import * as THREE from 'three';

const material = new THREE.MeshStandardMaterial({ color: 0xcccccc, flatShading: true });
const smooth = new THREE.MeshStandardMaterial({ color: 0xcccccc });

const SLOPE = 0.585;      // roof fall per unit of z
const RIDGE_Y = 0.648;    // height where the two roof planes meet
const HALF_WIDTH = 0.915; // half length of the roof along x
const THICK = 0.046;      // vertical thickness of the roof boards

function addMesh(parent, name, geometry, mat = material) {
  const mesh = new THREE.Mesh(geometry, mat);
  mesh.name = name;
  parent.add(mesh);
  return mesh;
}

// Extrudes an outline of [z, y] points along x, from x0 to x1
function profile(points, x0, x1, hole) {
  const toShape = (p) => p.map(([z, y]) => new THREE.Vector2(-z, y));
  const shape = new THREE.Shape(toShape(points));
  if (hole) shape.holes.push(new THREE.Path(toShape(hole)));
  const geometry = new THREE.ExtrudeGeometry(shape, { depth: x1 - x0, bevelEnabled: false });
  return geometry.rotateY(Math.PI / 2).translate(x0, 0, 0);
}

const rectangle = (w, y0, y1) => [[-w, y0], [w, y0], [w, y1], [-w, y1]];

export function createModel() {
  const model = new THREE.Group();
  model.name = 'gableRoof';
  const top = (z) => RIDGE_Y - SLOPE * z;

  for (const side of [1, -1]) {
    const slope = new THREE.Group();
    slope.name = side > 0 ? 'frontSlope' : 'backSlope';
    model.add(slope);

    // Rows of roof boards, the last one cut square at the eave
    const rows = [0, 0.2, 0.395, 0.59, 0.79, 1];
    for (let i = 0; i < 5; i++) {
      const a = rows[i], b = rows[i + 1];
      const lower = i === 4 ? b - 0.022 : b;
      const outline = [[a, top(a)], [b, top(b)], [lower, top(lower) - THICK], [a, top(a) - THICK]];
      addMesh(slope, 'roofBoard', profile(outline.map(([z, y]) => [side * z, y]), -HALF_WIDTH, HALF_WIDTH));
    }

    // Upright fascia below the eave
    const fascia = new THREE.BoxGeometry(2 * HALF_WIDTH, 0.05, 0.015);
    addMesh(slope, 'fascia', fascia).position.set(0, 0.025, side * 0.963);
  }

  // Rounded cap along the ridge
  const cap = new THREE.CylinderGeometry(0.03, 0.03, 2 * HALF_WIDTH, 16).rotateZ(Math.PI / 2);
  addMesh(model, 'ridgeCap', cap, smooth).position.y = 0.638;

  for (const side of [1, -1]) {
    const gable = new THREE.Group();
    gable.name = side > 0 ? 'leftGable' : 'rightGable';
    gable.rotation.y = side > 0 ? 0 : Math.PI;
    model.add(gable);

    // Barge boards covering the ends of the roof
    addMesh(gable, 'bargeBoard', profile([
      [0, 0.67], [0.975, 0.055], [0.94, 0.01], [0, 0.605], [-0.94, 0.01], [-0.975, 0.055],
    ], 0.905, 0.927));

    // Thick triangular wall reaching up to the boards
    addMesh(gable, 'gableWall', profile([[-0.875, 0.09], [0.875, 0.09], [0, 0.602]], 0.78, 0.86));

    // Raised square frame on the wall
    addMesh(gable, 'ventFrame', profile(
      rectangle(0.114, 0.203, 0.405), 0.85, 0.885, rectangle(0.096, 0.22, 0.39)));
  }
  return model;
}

________________________

Aim of the task —
Retype the entries exactly, please. Leave no line out.

Answer below —
import * as THREE from 'three';

const material = new THREE.MeshStandardMaterial({ color: 0xcccccc, flatShading: true });
const smooth = new THREE.MeshStandardMaterial({ color: 0xcccccc });

const SLOPE = 0.585;      // roof fall per unit of z
const RIDGE_Y = 0.648;    // height where the two roof planes meet
const HALF_WIDTH = 0.915; // half length of the roof along x
const THICK = 0.046;      // vertical thickness of the roof boards

function addMesh(parent, name, geometry, mat = material) {
  const mesh = new THREE.Mesh(geometry, mat);
  mesh.name = name;
  parent.add(mesh);
  return mesh;
}

// Extrudes an outline of [z, y] points along x, from x0 to x1
function profile(points, x0, x1, hole) {
  const toShape = (p) => p.map(([z, y]) => new THREE.Vector2(-z, y));
  const shape = new THREE.Shape(toShape(points));
  if (hole) shape.holes.push(new THREE.Path(toShape(hole)));
  const geometry = new THREE.ExtrudeGeometry(shape, { depth: x1 - x0, bevelEnabled: false });
  return geometry.rotateY(Math.PI / 2).translate(x0, 0, 0);
}

const rectangle = (w, y0, y1) => [[-w, y0], [w, y0], [w, y1], [-w, y1]];

export function createModel() {
  const model = new THREE.Group();
  model.name = 'gableRoof';
  const top = (z) => RIDGE_Y - SLOPE * z;

  for (const side of [1, -1]) {
    const slope = new THREE.Group();
    slope.name = side > 0 ? 'frontSlope' : 'backSlope';
    model.add(slope);

    // Rows of roof boards, the last one cut square at the eave
    const rows = [0, 0.2, 0.395, 0.59, 0.79, 1];
    for (let i = 0; i < 5; i++) {
      const a = rows[i], b = rows[i + 1];
      const lower = i === 4 ? b - 0.022 : b;
      const outline = [[a, top(a)], [b, top(b)], [lower, top(lower) - THICK], [a, top(a) - THICK]];
      addMesh(slope, 'roofBoard', profile(outline.map(([z, y]) => [side * z, y]), -HALF_WIDTH, HALF_WIDTH));
    }

    // Upright fascia below the eave
    const fascia = new THREE.BoxGeometry(2 * HALF_WIDTH, 0.05, 0.015);
    addMesh(slope, 'fascia', fascia).position.set(0, 0.025, side * 0.963);
  }

  // Rounded cap along the ridge
  const cap = new THREE.CylinderGeometry(0.03, 0.03, 2 * HALF_WIDTH, 16).rotateZ(Math.PI / 2);
  addMesh(model, 'ridgeCap', cap, smooth).position.y = 0.638;

  for (const side of [1, -1]) {
    const gable = new THREE.Group();
    gable.name = side > 0 ? 'leftGable' : 'rightGable';
    gable.rotation.y = side > 0 ? 0 : Math.PI;
    model.add(gable);

    // Barge boards covering the ends of the roof
    addMesh(gable, 'bargeBoard', profile([
      [0, 0.67], [0.975, 0.055], [0.94, 0.01], [0, 0.605], [-0.94, 0.01], [-0.975, 0.055],
    ], 0.905, 0.927));

    // Thick triangular wall reaching up to the boards
    addMesh(gable, 'gableWall', profile([[-0.875, 0.09], [0.875, 0.09], [0, 0.602]], 0.78, 0.86));

    // Raised square frame on the wall
    addMesh(gable, 'ventFrame', profile(
      rectangle(0.114, 0.203, 0.405), 0.85, 0.885, rectangle(0.096, 0.22, 0.39)));
  }
  return model;
}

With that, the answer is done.